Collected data

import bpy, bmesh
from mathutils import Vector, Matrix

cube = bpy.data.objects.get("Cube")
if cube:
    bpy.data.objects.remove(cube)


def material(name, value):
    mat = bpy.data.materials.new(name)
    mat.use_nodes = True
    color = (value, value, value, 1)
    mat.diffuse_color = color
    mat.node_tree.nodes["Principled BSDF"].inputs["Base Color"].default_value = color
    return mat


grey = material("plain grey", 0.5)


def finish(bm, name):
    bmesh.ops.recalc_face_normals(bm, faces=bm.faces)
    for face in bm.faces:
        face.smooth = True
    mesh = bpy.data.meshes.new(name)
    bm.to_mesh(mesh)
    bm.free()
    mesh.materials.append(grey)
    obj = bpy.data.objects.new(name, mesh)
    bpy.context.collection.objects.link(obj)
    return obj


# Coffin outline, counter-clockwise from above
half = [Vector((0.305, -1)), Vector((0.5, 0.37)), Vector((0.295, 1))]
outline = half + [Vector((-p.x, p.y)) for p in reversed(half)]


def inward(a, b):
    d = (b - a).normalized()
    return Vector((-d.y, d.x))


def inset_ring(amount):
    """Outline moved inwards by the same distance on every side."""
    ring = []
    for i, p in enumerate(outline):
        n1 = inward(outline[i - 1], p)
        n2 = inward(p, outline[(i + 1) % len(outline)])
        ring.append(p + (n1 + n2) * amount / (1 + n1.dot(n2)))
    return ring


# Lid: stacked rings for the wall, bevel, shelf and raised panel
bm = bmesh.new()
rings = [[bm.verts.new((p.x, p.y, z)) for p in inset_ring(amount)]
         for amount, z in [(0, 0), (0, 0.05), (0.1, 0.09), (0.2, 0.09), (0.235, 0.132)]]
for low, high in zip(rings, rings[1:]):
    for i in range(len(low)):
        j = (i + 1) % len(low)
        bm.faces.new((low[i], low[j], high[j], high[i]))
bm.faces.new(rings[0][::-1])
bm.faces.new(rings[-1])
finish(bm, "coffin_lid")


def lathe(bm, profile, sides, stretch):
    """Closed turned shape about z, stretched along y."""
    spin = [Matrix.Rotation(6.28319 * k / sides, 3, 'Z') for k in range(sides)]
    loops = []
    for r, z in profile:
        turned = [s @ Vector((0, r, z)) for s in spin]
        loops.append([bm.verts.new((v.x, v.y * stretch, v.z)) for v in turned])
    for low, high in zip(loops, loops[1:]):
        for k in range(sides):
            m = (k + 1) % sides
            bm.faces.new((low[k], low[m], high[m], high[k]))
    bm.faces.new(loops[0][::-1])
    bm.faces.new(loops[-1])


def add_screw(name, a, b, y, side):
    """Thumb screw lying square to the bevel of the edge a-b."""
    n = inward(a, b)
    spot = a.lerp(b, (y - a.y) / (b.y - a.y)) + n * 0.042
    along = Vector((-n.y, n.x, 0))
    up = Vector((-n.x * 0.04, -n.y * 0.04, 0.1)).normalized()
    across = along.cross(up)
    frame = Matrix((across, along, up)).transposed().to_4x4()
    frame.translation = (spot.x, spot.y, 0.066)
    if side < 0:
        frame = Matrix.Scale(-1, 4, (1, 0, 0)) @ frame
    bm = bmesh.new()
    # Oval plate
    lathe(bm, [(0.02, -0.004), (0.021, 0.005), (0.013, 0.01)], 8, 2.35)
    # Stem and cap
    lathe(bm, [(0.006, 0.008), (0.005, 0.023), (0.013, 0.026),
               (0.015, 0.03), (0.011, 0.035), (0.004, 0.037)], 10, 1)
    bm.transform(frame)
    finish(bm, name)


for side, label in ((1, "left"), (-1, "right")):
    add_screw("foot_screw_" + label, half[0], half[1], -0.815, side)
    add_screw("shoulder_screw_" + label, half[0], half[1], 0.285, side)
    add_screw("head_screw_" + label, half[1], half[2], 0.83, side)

* * *

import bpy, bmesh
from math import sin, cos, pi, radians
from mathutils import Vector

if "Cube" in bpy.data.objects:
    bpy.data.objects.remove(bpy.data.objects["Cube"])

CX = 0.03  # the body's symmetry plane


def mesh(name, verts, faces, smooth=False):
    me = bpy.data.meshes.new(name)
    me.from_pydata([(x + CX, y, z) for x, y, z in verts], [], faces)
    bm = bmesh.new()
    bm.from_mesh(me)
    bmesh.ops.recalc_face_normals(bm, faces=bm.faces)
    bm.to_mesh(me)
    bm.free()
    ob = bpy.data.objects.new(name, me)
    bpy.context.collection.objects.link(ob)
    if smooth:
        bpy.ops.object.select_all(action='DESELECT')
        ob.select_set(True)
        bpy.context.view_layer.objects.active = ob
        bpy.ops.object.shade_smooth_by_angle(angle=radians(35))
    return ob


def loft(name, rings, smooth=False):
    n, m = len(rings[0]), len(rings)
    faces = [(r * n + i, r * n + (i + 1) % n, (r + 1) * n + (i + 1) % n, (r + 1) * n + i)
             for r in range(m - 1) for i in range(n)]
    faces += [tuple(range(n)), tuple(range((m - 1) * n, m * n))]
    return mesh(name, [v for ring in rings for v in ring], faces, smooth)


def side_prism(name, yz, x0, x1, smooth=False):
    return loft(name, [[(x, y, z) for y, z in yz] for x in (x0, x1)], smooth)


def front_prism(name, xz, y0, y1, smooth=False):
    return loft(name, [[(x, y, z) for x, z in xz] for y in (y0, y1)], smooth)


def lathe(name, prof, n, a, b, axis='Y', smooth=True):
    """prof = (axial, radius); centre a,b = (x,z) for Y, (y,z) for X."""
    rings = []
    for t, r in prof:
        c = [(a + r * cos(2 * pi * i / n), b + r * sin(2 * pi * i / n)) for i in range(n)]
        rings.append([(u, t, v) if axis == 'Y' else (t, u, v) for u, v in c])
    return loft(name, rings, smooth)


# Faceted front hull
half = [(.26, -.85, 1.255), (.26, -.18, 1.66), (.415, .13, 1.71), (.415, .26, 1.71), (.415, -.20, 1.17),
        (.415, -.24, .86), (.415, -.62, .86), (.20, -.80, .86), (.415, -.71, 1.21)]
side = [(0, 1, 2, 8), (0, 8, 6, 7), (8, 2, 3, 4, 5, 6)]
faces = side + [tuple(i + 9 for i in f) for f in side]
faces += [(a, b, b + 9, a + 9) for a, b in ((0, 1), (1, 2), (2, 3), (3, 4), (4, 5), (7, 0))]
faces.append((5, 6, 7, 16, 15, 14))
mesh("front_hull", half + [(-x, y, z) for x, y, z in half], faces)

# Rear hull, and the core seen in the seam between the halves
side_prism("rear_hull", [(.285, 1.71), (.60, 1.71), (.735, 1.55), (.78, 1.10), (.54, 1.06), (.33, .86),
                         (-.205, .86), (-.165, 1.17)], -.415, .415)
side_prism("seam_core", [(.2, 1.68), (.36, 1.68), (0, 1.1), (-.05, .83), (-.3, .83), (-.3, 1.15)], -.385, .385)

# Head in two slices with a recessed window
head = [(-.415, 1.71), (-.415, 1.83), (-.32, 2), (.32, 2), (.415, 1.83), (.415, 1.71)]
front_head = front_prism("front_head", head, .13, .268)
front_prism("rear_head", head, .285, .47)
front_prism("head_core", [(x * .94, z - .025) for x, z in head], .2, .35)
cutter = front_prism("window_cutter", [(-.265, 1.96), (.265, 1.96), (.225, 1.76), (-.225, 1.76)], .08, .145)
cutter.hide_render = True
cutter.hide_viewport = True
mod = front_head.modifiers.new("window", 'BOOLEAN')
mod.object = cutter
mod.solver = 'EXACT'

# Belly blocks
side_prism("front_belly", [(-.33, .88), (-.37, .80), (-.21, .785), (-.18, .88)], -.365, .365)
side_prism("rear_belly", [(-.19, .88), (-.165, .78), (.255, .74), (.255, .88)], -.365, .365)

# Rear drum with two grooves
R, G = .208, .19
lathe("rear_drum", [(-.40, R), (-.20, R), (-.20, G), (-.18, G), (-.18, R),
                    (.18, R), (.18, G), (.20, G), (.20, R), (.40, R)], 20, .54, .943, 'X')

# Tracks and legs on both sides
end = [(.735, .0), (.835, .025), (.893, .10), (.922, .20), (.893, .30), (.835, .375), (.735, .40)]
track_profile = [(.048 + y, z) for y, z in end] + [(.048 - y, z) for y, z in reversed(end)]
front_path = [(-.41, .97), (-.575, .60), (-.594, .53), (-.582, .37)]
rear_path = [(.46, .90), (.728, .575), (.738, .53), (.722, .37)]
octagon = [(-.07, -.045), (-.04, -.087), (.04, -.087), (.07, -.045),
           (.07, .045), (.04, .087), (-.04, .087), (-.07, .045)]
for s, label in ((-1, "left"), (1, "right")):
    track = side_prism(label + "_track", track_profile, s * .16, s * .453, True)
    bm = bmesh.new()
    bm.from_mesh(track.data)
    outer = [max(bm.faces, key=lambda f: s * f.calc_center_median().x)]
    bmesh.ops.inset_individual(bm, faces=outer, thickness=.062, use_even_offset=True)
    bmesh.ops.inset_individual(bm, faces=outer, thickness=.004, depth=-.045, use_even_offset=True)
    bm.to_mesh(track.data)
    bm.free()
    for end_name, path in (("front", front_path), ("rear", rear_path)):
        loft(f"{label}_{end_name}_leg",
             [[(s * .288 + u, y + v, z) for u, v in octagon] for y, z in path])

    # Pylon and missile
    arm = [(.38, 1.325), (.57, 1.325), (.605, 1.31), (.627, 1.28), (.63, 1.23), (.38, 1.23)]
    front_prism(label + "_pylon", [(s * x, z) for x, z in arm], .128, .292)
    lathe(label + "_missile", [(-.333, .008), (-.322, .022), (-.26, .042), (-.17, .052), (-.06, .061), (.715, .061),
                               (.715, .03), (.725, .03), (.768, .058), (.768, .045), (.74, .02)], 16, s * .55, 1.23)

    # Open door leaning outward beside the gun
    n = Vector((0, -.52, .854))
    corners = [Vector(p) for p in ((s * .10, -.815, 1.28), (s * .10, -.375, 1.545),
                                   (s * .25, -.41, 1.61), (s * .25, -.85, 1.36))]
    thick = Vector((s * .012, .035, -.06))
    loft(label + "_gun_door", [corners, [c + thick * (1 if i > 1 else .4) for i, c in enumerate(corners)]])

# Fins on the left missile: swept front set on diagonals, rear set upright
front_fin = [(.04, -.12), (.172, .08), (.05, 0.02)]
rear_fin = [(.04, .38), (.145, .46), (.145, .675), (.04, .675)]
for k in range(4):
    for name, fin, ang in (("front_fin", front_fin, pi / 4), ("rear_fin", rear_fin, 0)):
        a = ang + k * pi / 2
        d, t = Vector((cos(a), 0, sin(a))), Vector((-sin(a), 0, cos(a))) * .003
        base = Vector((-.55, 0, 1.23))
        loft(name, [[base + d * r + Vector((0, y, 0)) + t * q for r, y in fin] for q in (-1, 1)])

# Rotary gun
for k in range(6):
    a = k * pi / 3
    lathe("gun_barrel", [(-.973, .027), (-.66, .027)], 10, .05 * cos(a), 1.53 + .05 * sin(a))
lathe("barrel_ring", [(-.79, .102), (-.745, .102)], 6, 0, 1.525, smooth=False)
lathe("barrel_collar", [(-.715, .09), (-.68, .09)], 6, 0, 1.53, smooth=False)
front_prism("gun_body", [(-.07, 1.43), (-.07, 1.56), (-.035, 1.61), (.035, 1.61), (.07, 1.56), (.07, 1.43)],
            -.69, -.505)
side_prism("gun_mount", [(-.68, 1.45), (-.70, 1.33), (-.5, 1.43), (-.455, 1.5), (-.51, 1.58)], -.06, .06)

* How to complete this task
Please report every line among the entries that includes "import".

* Result below
import bpy, bmesh
from mathutils import Vector, Matrix
import bpy, bmesh
from math import sin, cos, pi, radians
from mathutils import Vector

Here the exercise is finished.